The Hangzhou Sub-district Office of the municipal government recently advertised for candidates holding PhDs in STEM subjects including biology, geophysics, materials science and engineering, according to one advertisement.
Jia Lingmin, a former high-school teacher in Zhengzhou, Henan province, said the graduate labor market is getting increasingly difficult in China.
"There is a saying that scientists are held in the highest esteem, especially those who majored in civil and biological engineering at Tsinghua," Jia said.
"But now, neighborhood committees are recruiting graduates with qualifications that have nothing to do with social management," he said.
Hangzhou's Yuhang district recently recruited someone with a masters degree in journalism and communication from Peking University, while Qiaosi sub-district office hired someone with a master's in software engineering from Peking University, according to social media.
Meanwhile, the Linping and Donghu subdistrict offices hired graduates in Chinese philosophy, someone with a masters in Law and a PhD in geophysics.
Some of the new hires were assigned to the general management office as stability maintenance personnel, an army of domestic security officials tasked with preventing social unrest by cracking down on peaceful critics of the government.
Politicization of universities
Shanxi-based scholar Lu Qiang said the new trend reflects the increasing politicization of universities under the ruling Chinese Communist Party's general secretary, Xi Jinping.
"The focus of professors is no longer on research, and the focus of students is no longer on learning," Lu said. "Universities seem from the outside to be prospering, but they are actually very materialistic."
"This process now starts in kindergarten, and education is simply a way to find a good job after college," he said. "Now the Chinese economy is in such a state that finding a job in a sub-district office is actually pretty good."
An official in charge of the Communist Party's organization department of the Yuhang District Committee said in response to netizens' questions that candidates of such caliber are needed to ensure Yuhang's economic and social development of Yuhang, according to the Qiangjiang Evening News.
Guo Baosheng, a current affairs commentator who graduated in philosophy from Beijing's Renmin University, said graduates are likely keen to land any job on the ruling party's payroll.
"Being an official is the only way to make your ancestors proud and ensure a stable income," Guo told RFA. "It also shows that Chinese universities educating people who are profit-oriented and have no ideals at all."
"Nothing in China beats being an official, because they have a stable income, and the opportunity for promotion and to get rich, have a bright future," he said. "You can embezzle a lot of money as an official."
Guo drew a parallel between China now and the former Soviet Union.
"This situation is very similar to the situation before the disintegration of the Soviet Union, he said.
"Back then ... Soviet university graduates and doctoral students were vying to be officials too," Guo said. "High-quality students would rather be local officials than do academic research."
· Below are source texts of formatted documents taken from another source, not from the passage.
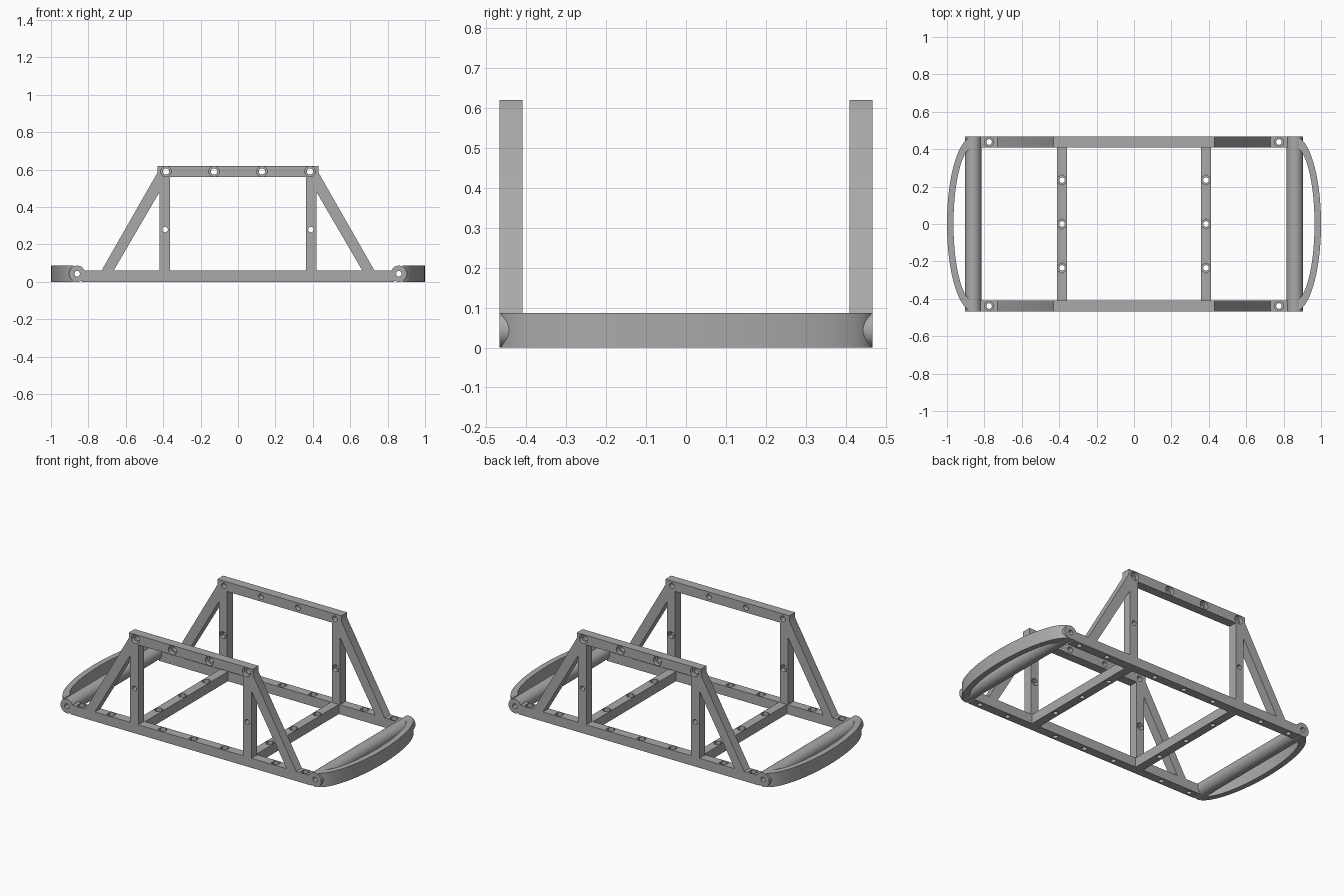
import bpy, bmesh
from math import cos, sin, acos
from mathutils import Vector, Matrix

cube = bpy.data.objects.get("Cube")
if cube:
    bpy.data.objects.remove(cube, do_unlink=True)

grey = bpy.data.materials.new("plain grey")
grey.use_nodes = True
grey.diffuse_color = (0.4, 0.4, 0.4, 1)
grey.node_tree.nodes["Principled BSDF"].inputs["Base Color"].default_value = (0.4, 0.4, 0.4, 1)

OUT, IN = 0.467, 0.41      # outer and inner y of the side frames
RAIL = 0.06                # rail height
TUBE_X, TUBE_R = 0.86, 0.0435
HOLE, BORE = 0.015, 0.027  # bolt hole and nut recess radii


def prism(bm, pts, to3d, a, b):
    """Extrude a flat outline between depths a and b."""
    low = [bm.verts.new(to3d(u, v, a)) for u, v in pts]
    high = [bm.verts.new(to3d(u, v, b)) for u, v in pts]
    bm.faces.new(low)
    bm.faces.new(high[::-1])
    n = len(pts)
    for i in range(n):
        j = (i + 1) % n
        bm.faces.new((low[j], low[i], high[i], high[j]))


def along_y(u, v, d):
    return (u, d, v)


def along_z(u, v, d):
    return (u, v, d)


def rod(bm, start, end, radius, sides=24):
    start, end = Vector(start), Vector(end)
    axis = end - start
    mat = Matrix.Translation((start + end) / 2) @ axis.to_track_quat('Z', 'Y').to_matrix().to_4x4()
    bmesh.ops.create_cone(bm, cap_ends=True, segments=sides, radius1=radius,
                          radius2=radius, depth=axis.length, matrix=mat)


def finish(bm, name):
    bmesh.ops.recalc_face_normals(bm, faces=bm.faces)
    mesh = bpy.data.meshes.new(name)
    bm.to_mesh(mesh)
    bm.free()
    mesh.materials.append(grey)
    ob = bpy.data.objects.new(name, mesh)
    bpy.context.collection.objects.link(ob)
    return ob


def smooth(ob):
    bpy.ops.object.select_all(action='DESELECT')
    ob.select_set(True)
    bpy.context.view_layer.objects.active = ob
    bpy.ops.object.shade_smooth_by_angle(angle=0.6)


def cut(ob, cutter_bm):
    """Subtract the cutter shapes and bake the result."""
    cutter = finish(cutter_bm, "cutter")
    cutter.hide_render = True
    mod = ob.modifiers.new("cut", 'BOOLEAN')
    mod.operation, mod.solver, mod.object, mod.use_self = 'DIFFERENCE', 'EXACT', cutter, True
    bpy.context.view_layer.update()
    baked = bpy.data.meshes.new_from_object(ob.evaluated_get(bpy.context.evaluated_depsgraph_get()))
    ob.modifiers.clear()
    ob.data = baked
    bpy.data.objects.remove(cutter, do_unlink=True)
    smooth(ob)


def nut_hole(bm, x, y):
    """Vertical bolt hole with a nut recess in the top of a rail."""
    rod(bm, (x, y, -0.02), (x, y, RAIL + 0.005), HOLE)
    rod(bm, (x, y, RAIL - 0.025), (x, y, RAIL + 0.005), BORE, 6)


# Side frames: trapezoid truss with a centre window and two triangular windows
half = [(0.835, 0), (0.835, RAIL), (0.73, RAIL), (0.43, 0.585), (0.43, 0.62)]
outline = half + [(-x, z) for x, z in reversed(half)]
for side, name in ((-1, "front_side_frame"), (1, "back_side_frame")):
    bm = bmesh.new()
    prism(bm, outline, along_y, side * IN, side * OUT)
    frame = finish(bm, name)

    c = bmesh.new()
    lo, hi = side * (IN - 0.05), side * (OUT + 0.05)
    prism(c, [(-0.363, RAIL), (0.363, RAIL), (0.363, 0.56), (-0.363, 0.56)], along_y, lo, hi)
    for s in (-1, 1):
        prism(c, [(s * 0.42, RAIL), (s * 0.665, RAIL), (s * 0.42, 0.48)], along_y, lo, hi)
        # Post holes, recessed from inside
        rod(c, (s * 0.39, lo, 0.28), (s * 0.39, hi, 0.28), HOLE)
        rod(c, (s * 0.39, lo, 0.28), (s * 0.39, side * (IN + 0.025), 0.28), 0.024, 6)
        # Top rail holes, recessed from outside
        for x in (s * 0.385, s * 0.128):
            rod(c, (x, lo, 0.59), (x, hi, 0.59), 0.017)
            rod(c, (x, side * (OUT - 0.025), 0.59), (x, hi, 0.59), 0.028)
    # Bottom rail holes
    for x in (-0.775, -0.57, -0.215, 0, 0.215, 0.57, 0.775):
        nut_hole(c, x, side * (IN + OUT) / 2)
    cut(frame, c)

for s, end in ((-1, "right"), (1, "left")):
    # Cross bars between the frames
    bm = bmesh.new()
    x0, x1 = s * 0.357, s * 0.412
    prism(bm, [(x0, 0), (x1, 0), (x1, RAIL), (x0, RAIL)], along_y, -IN, IN)
    bar = finish(bm, end + "_cross_bar")
    c = bmesh.new()
    for y in (-0.235, 0, 0.235):
        nut_hole(c, s * 0.385, y)
    cut(bar, c)

    # End tubes with a bore right through
    bm = bmesh.new()
    rod(bm, (s * TUBE_X, -OUT, TUBE_R), (s * TUBE_X, OUT, TUBE_R), TUBE_R, 48)
    tube = finish(bm, end + "_end_tube")
    c = bmesh.new()
    rod(c, (s * TUBE_X, -0.6, TUBE_R), (s * TUBE_X, 0.6, TUBE_R), HOLE)
    cut(tube, c)

    # Curved bumpers: half-ellipse bands
    def arc(a, b, n=40):
        t = acos(0.02 / a)
        angles = [-t + 2 * t * i / n for i in range(n + 1)]
        return [(s * (TUBE_X + a * cos(k)), b * sin(k)) for k in angles]

    bm = bmesh.new()
    prism(bm, arc(0.14, OUT) + arc(0.105, IN)[::-1], along_z, 0, 2 * TUBE_R)
    smooth(finish(bm, end + "_bumper"))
Think tanks are predicting that unemployment will see a double-digit increase in the wake of the coronavirus pandemic, while 8.74 million new graduates will enter the labor market.
Reported by Qiao Long for RFA's Mandarin Service. Translated and edited by Luisetta Mudie.